Stanford University freshman Mark Berger isn’t exactly sure what he wants to major in just yet, but that’s ok. The university doesn’t require that he make that decision until the end of his sophomore year.
“I don’t know what I want my career to be but I’m interested in science, technology, engineering, and math [STEM] education for Native and other minority students,” he told Indian Country Today Media Network.
Right now, Mark is enjoying exploring his many options, both in the classroom and out, at the university in Stanford, California.
The 19-year-old Oneida Indian Nation member is looking into joining Stanford’s chapter of the American Indian Science and Engineering Society as well as the Model United Nations program. He’s also interested in a program where university students travel to San Jose to tutor Native grade school students.
“There is a tremendous amount of opportunities at Stanford and I am going to explore as much as possible until I find what interests me the most,” Mark said.
He’s not new to Model United Nations programs either. While a sophomore at Manlius Pebble Hill School in Dewitt, New York he won an international award for delegate excellence while in Montreal, Canada for a Model U.N. event. He traveled all over North America with the program as well and served as undersecretary general for his school’s Model U.N. conference during his senior year.
“I helped coordinate and plan a conference attended by over 300 delegates from upstate New York,” he said.
And upstate New York is where his heart is and where he plans on coming back to, regardless of what career he ends up pursuing.
He has always been involved with his tribe and doesn’t plan on stopping just because he decided to move across the country to attend college.
Mark has been involved with the Oneida Nation’s Youth Work Learn Program since he was 13 and has spent the last three summers working at Four Directions Productions as an intern.
“Working at Four Directions has been an amazing opportunity that has allowed me to work with many talented people on a variety of projects,” Mark said. “As an intern I worked closely with the cinematography department where I helped film footage of the PGA Tour, the Notah Begay III Foundation Challenge, and a variety of documentary pieces for the Oneida Indian Nation. I was also able to learn a little bit about computer animation from the animation department at Four Directions Productions, which works on turning Oneida legends into short animated films.

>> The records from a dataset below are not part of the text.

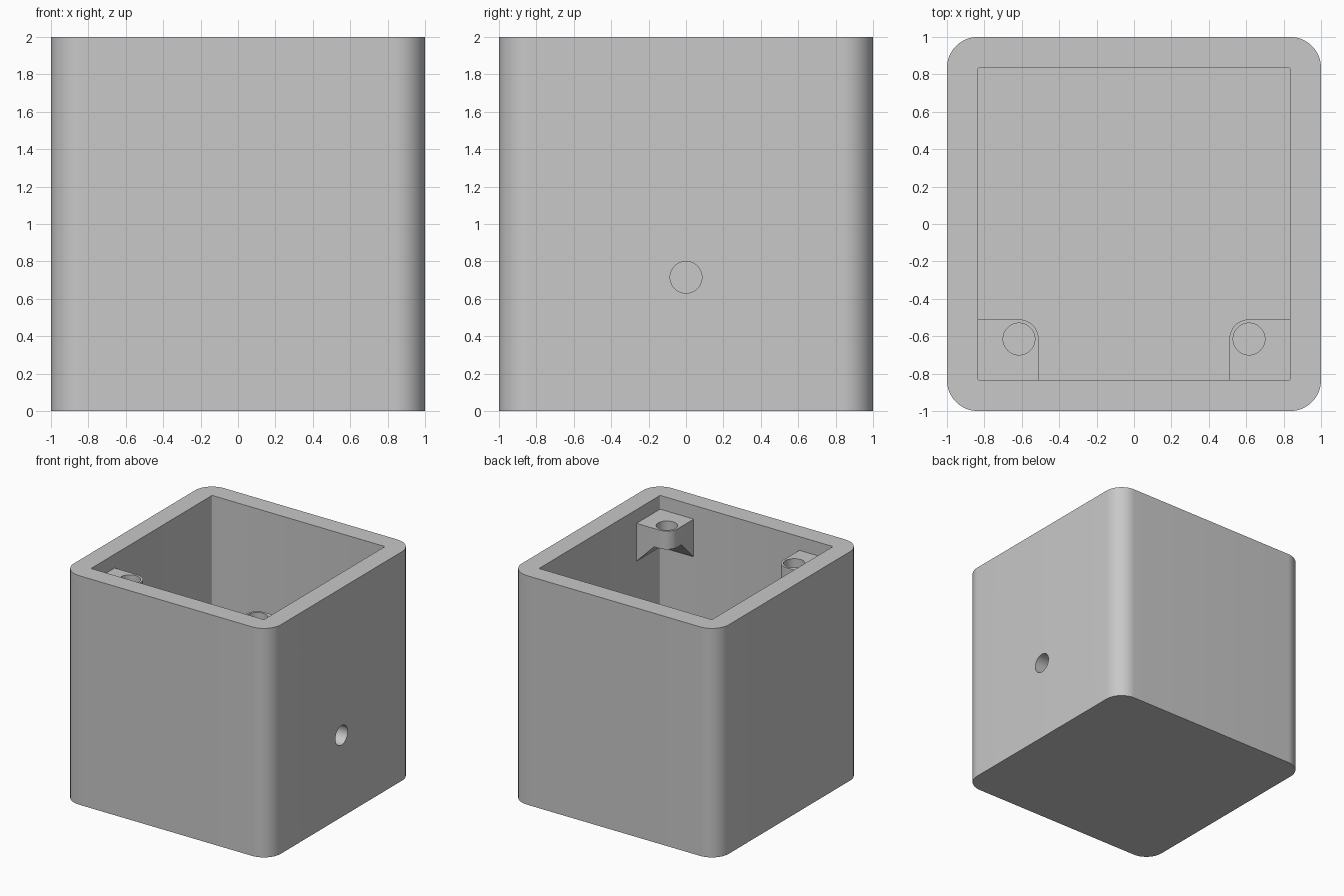
import bpy, bmesh, math

if "Cube" in bpy.data.objects:
    bpy.data.objects.remove(bpy.data.objects["Cube"], do_unlink=True)

GREY = (0.58, 0.58, 0.58, 1)
grey = bpy.data.materials.new("plain grey")
grey.use_nodes = True
grey.diffuse_color = GREY
grey.node_tree.nodes["Principled BSDF"].inputs["Base Color"].default_value = GREY

WALL = 0.165
INNER = 1 - WALL
HOLE_R = 0.085
BOSS_EDGE = 0.51
BOSS_TOP, BOSS_CAP, BOSS_LOW = 1.88, 1.72, 1.55


def loft(name, bottom, top, z0, z1):
    """Solid between two outlines with the same number of points."""
    bm = bmesh.new()
    lo = [bm.verts.new((x, y, z0)) for x, y in bottom]
    hi = [bm.verts.new((x, y, z1)) for x, y in top]
    bm.faces.new(lo)
    bm.faces.new(hi)
    n = len(lo)
    for i in range(n):
        j = (i + 1) % n
        bm.faces.new((lo[i], lo[j], hi[j], hi[i]))
    bmesh.ops.recalc_face_normals(bm, faces=bm.faces)
    mesh = bpy.data.meshes.new(name)
    bm.to_mesh(mesh)
    bm.free()
    mesh.materials.append(grey)
    ob = bpy.data.objects.new(name, mesh)
    bpy.context.collection.objects.link(ob)
    return ob


def arc(cx, cy, r, start, sweep, steps):
    return [(cx + r * math.cos(start + sweep * i / steps),
             cy + r * math.sin(start + sweep * i / steps)) for i in range(steps + 1)]


def rounded_square(half, r, steps):
    c = half - r
    pts = []
    for k, (sx, sy) in enumerate(((1, 1), (-1, 1), (-1, -1), (1, -1))):
        pts += arc(sx * c, sy * c, r, k * math.pi / 2, math.pi / 2, steps)
    return pts


def circle(cx, cy, r):
    return arc(cx, cy, r, 0, 2 * math.pi, 48)[:-1]


def activate(ob):
    bpy.ops.object.select_all(action='DESELECT')
    ob.select_set(True)
    bpy.context.view_layer.objects.active = ob


def cut(ob, cutter):
    mod = ob.modifiers.new("cut", 'BOOLEAN')
    mod.operation = 'DIFFERENCE'
    mod.solver = 'EXACT'
    mod.object = cutter
    activate(ob)
    bpy.ops.object.modifier_apply(modifier=mod.name)
    bpy.data.objects.remove(cutter, do_unlink=True)


# Open box with rounded vertical corners
outline = rounded_square(1, WALL, 16)
box = loft("box_body", outline, outline, 0, 2)
cavity = rounded_square(INNER, 0.01, 4)
cut(box, loft("cavity_cutter", cavity, cavity, WALL, 2.2))

# Round cable hole through the left wall
disc = circle(0, 0, HOLE_R)
drill = loft("hole_cutter", disc, disc, -0.2, 0.2)
drill.location = (1 - WALL / 2, 0, 0.715)
drill.rotation_euler = (0, math.pi / 2, 0)
cut(box, drill)
parts = [box]

# Screw bosses in the two front corners, undercut by 45 degree slopes
for side, label in ((1, "left"), (-1, "right")):
    def flip(points):
        return [(side * x, y) for x, y in points]

    r = 0.105
    back = INNER + 0.02
    c = BOSS_EDGE + r
    profile = flip([(back, -back), (back, -BOSS_EDGE)]
                   + arc(c, -c, r, math.pi / 2, math.pi / 2, 14)
                   + [(BOSS_EDGE, -back)])
    boss = loft("screw_boss_" + label, profile, profile, BOSS_LOW, BOSS_TOP)

    def square(a, b):
        return flip([(a, -a), (a, -b), (b, -b), (b, -a)])

    low = BOSS_LOW - 0.01
    cut(boss, loft("slope_cutter", square(INNER + 0.01, 0.3),
                   square(INNER - (BOSS_CAP - BOSS_LOW), 0.3), low, BOSS_CAP))
    disc = circle(side * c, -c, HOLE_R)
    cut(boss, loft("screw_cutter", disc, disc, 1.4, 2.1))
    parts.append(boss)

for ob in parts:
    activate(ob)
    bpy.ops.object.shade_smooth_by_angle(angle=math.radians(30))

It ultimately sparked my interest in how technology can be used in education and cultural preservation.”
His advice to other Native American students is to “take school seriously and give one hundred percent in everything you pursue,” he said. “Also go to the library and read a lot of books about whatever you’re interested in. The ability to teach yourself, no matter what the subject, is an incredibly valuable skill and being a strong reader is the keystone to that skill.”